            The lesson from this portion is that, only with difficulty will Abraham gain possession of the Promised Land.   Nobody will hand it to him and his family on a “silver platter.”  Numerous times in history Abraham’s descendants, the Jewish people would live on the land, only to be exiled.  When the modern state of Israel was about to be established, Chaim Weizmann famously said, “The State of Israel will not be handed to the Jewish people on a silver platter.”

            This image became famous in one of the earliest Hebrew poems written by Nathan Alterman and published in 1948, immediately before the founding of the state.  It pictures a young man and a young woman entering the community, filthy from fighting the war.  The people ask them, who are you?  They respond, we are the migash hakesef, the silver platter on which the state was given.  This poem is often read on Yom HaZikaron, Israel Memorial Day, the day before Yom Atzmaut, Israel Independence Day.  It reflects the fact that anything worthwhile life only comes through pain and sacrifice.   Or as Ben Hai Hai said in Pirkei Avot, lefum tzara agra “according to the suffering is the reward” (Avot 5:23).  To quote the English equivalent of this saying, “no pain no gain.”

            Nothing Israel has accomplished has been simple.  Whether fighting numerous wars of survival, combatting terrorism, resurrecting the Hebrew language, settling millions of immigrants from throughout the world, or becoming a world center of technological innovation, everything has been a struggle.  Nothing has been handed to Israel on a silver platter. That leads me to the problem today.  Everyone offers simplistic solutions for Israel to solve its problems. 
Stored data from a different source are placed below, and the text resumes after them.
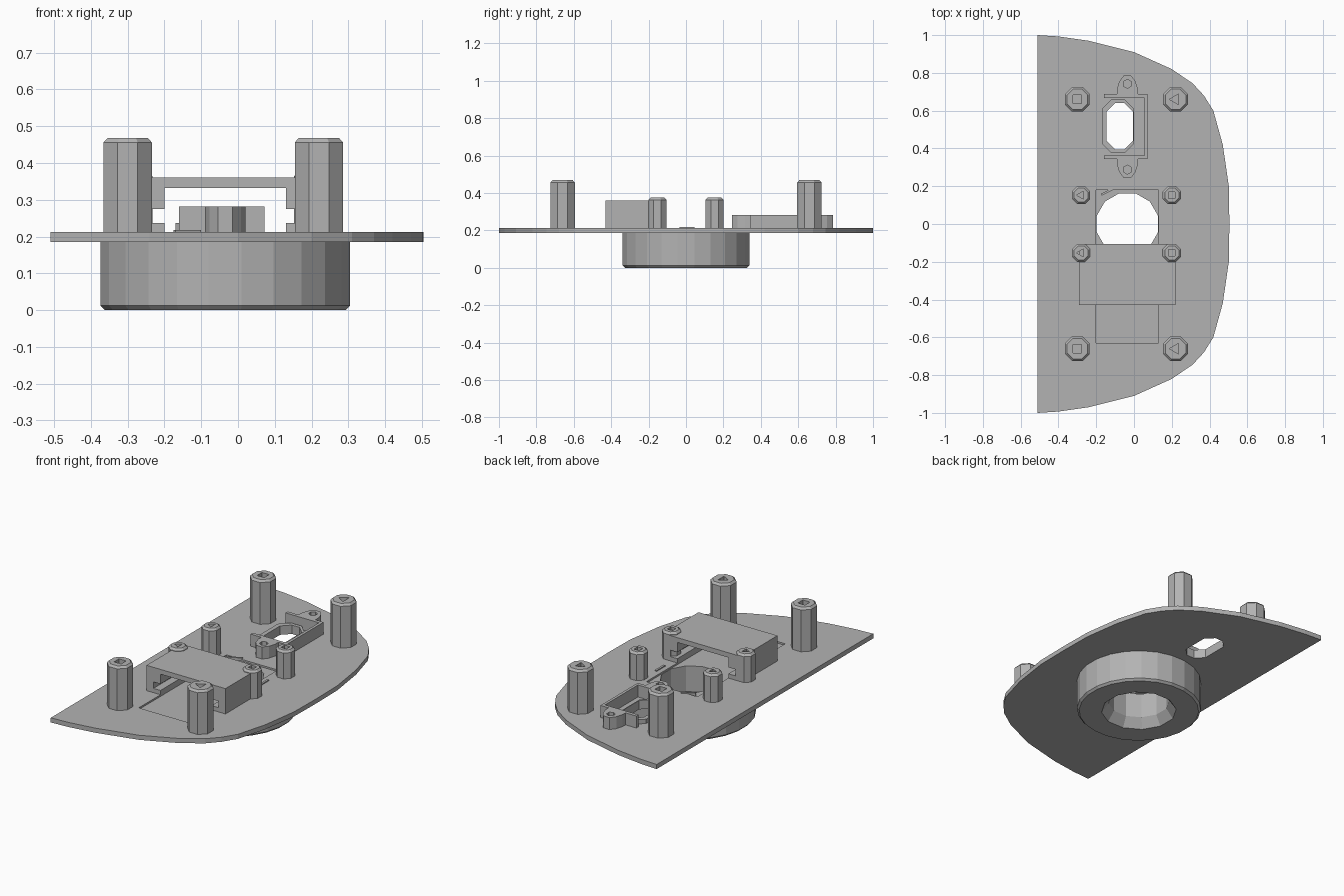
import bpy
import bmesh
import math

if "Cube" in bpy.data.objects:
    bpy.data.objects.remove(bpy.data.objects["Cube"])

grey = bpy.data.materials.new("plain grey plastic")
grey.use_nodes = True
GREY = (0.45, 0.45, 0.45, 1)
grey.diffuse_color = GREY
grey.node_tree.nodes["Principled BSDF"].inputs["Base Color"].default_value = GREY

BASE, TOP = 0.185, 0.212  # plate faces


def finish(name, bm):
    bmesh.ops.recalc_face_normals(bm, faces=bm.faces)
    mesh = bpy.data.meshes.new(name)
    bm.to_mesh(mesh)
    bm.free()
    mesh.materials.append(grey)
    obj = bpy.data.objects.new(name, mesh)
    bpy.context.collection.objects.link(obj)
    return obj


def loft(name, rings):
    """Closed solid through rings of equal point counts."""
    bm = bmesh.new()
    loops = [[bm.verts.new(p) for p in ring] for ring in rings]
    n = len(loops[0])
    for a, b in zip(loops, loops[1:]):
        for i in range(n):
            j = (i + 1) % n
            bm.faces.new((a[i], a[j], b[j], b[i]))
    bm.faces.new(loops[0])
    bm.faces.new(loops[-1])
    return finish(name, bm)


def prism(name, outline, z0, z1):
    return loft(name, [[(x, y, z) for x, y in outline] for z in (z0, z1)])


def box(name, x0, x1, y0, y1, z0, z1):
    return prism(name, [(x0, y0), (x1, y0), (x1, y1), (x0, y1)], z0, z1)


def turned(name, x, y, profile, sides, phase=0.5):
    angles = [(i + phase) * math.tau / sides for i in range(sides)]
    return loft(name, [[(x + r * math.cos(a), y + r * math.sin(a), z) for a in angles]
                       for r, z in profile])


def boolean(obj, tools, operation="DIFFERENCE"):
    for tool in tools:
        mod = obj.modifiers.new("cut", "BOOLEAN")
        mod.operation, mod.solver, mod.object = operation, "EXACT", tool
    bpy.context.view_layer.update()
    result = obj.evaluated_get(bpy.context.evaluated_depsgraph_get())
    mesh = bpy.data.meshes.new_from_object(result)
    obj.modifiers.clear()
    obj.data = mesh
    for tool in tools:
        bpy.data.objects.remove(tool)
    return obj


def slot(x0, x1, y0, y1, c):
    """Rectangle with chamfered corners."""
    return [(x0 + c, y0), (x1 - c, y0), (x1, y0 + c), (x1, y1 - c),
            (x1 - c, y1), (x0 + c, y1), (x0, y1 - c), (x0, y0 + c)]


def lens_cutter():
    return turned("lens_cutter", -0.035, 0,
                  [(0.235, -0.04), (0.168, 0.055), (0.168, 0.3)], 12)


def slot_cutter():
    return prism("slot_cutter", slot(-0.145, -0.005, 0.395, 0.64, 0.045), 0.1, 0.3)


# D-shaped plate with recess, round opening and slot
half = [(0.505, 0), (0.502, 0.2), (0.47, 0.42), (0.42, 0.6), (0.37, 0.68),
        (0.31, 0.745), (0.2, 0.82), (0, 0.91), (-0.24, 0.97), (-0.4, 0.993), (-0.51, 1)]
outline = half + [(x, -y) for x, y in reversed(half[1:])]
plate = prism("plate", outline, BASE, TOP)
boolean(plate, [box("recess_cutter", -0.2, 0.13, -0.63, 0.18, TOP - 0.01, 0.3),
                lens_cutter(), slot_cutter()])

# Round housing under the plate
housing = turned("round_housing", -0.035, 0,
                 [(0.33, 0), (0.342, 0.012), (0.342, BASE + 0.004)], 24)
boolean(housing, [lens_cutter()])


# Screw posts with small pilot holes
def post(name, x, y, r, top, hole_sides):
    body = turned(name, x, y, [(r, TOP - 0.005), (r, top - 0.012), (r - 0.012, top)], 8)
    drill = turned("drill_cutter", x, y, [(r * 0.46, top - 0.12), (r * 0.46, top + 0.1)],
                   hole_sides)
    boolean(body, [drill])


for end, sy in (("front", -1), ("back", 1)):
    post(f"tall_post_{end}_right", -0.3, sy * 0.66, 0.071, 0.468, 4)
    post(f"tall_post_{end}_left", 0.22, sy * 0.66, 0.071, 0.468, 3)
    post(f"short_post_{end}_right", -0.28, sy * 0.153, 0.052, 0.375, 3)
    post(f"short_post_{end}_left", 0.2, sy * 0.153, 0.052, 0.375, 4)

# Bridge cover with a tunnel and board grooves
cover = box("bridge_cover", -0.29, 0.22, -0.43, -0.105, TOP - 0.002, 0.36)
boolean(cover, [box("tunnel_cutter", -0.2, 0.13, -0.6, 0, 0.1, 0.332),
                box("groove_cutter", -0.245, 0.175, -0.6, 0, 0.237, 0.275)])

# Connector frame: open on one side, with a screw ear at each end
MID = 0.515
frame = box("connector_frame", -0.16, 0.072, MID - 0.172, MID + 0.172, TOP - 0.002, 0.282)
ears, holes = [], []
for s in (-1, 1):
    ear = [(-0.09, 0.16), (-0.09, 0.2), (-0.078, 0.24), (-0.055, 0.27),
           (-0.015, 0.27), (0.008, 0.24), (0.02, 0.2), (0.02, 0.16)]
    ears.append(prism("ear", [(x, MID + s * y) for x, y in ear], TOP - 0.002, 0.282))
    holes.append(turned("ear_cutter", -0.035, MID + s * 0.227,
                        [(0.024, TOP + 0.002), (0.024, 0.4)], 6))
boolean(frame, ears, "UNION")
boolean(frame, holes + [box("bay_cutter", -0.3, 0.056, MID - 0.152, MID + 0.152, 0.1, 0.4)])

# Low collar around the slot
collar = prism("slot_collar", slot(-0.17, 0.0, 0.375, 0.66, 0.05), TOP - 0.002, 0.237)
boolean(collar, [slot_cutter()])

# Small raised marker bars beside the opening
box("marker_bar_left", 0.158, 0.17, -0.035, 0.045, TOP - 0.002, TOP + 0.006)
marker = prism("marker_bar_back", [(-0.17, 0.15), (-0.1, 0.185), (-0.105, 0.195), (-0.175, 0.16)],
               TOP - 0.012, TOP + 0.006)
            From the left we hear one solution, “end the occupation.”  Of course, they never say what occupation.  Do they mean the occupation of lands captured in the 1967 Six Day War, lands such as Nablus and Hebron (which contains the Cave of Machpelah)?    Or do they mean the occupation of the entire country, pulling out of Tel Aviv and Haifa?  Israel has experience pulling out of occupied lands and handing them to Palestinians.  They pulled out of Gaza, Hamas took over, and Israel was met with barrages of rockets.

            From the right we hear another solution, annex the land.  This is the approach of many in the newly formed government of Bibi Netanyahu.  This also creates countless problems.  The land contains millions of Palestinians.  If Israel annexes the land, it either becomes a Jewish non-democratic state or a democratic non-Jewish state.  It cannot have it both ways.  Annexation is no solution to the Israel – Palestinian issue.

            Perhaps a solution can be found to the vexing problems of Israel, but such a situation will be difficult.  It will involve delicate negotiations and compromises.  And neither side seems ready for such a solution.  As an American Jew, it is not my obligation to tell Israel how to solve its problems.  I do not live there, and my children do not serve in its army.

            Israel was not handed to the Jewish people on a silver platter.  But perhaps it is important to remember that nothing worthwhile in life is handed to us on a silver platter.  Everything worthwhile requires hard work, pain, and sacrifice.  That lesson applies not only to the state of Israel.  It applies to all of us in our personal lives.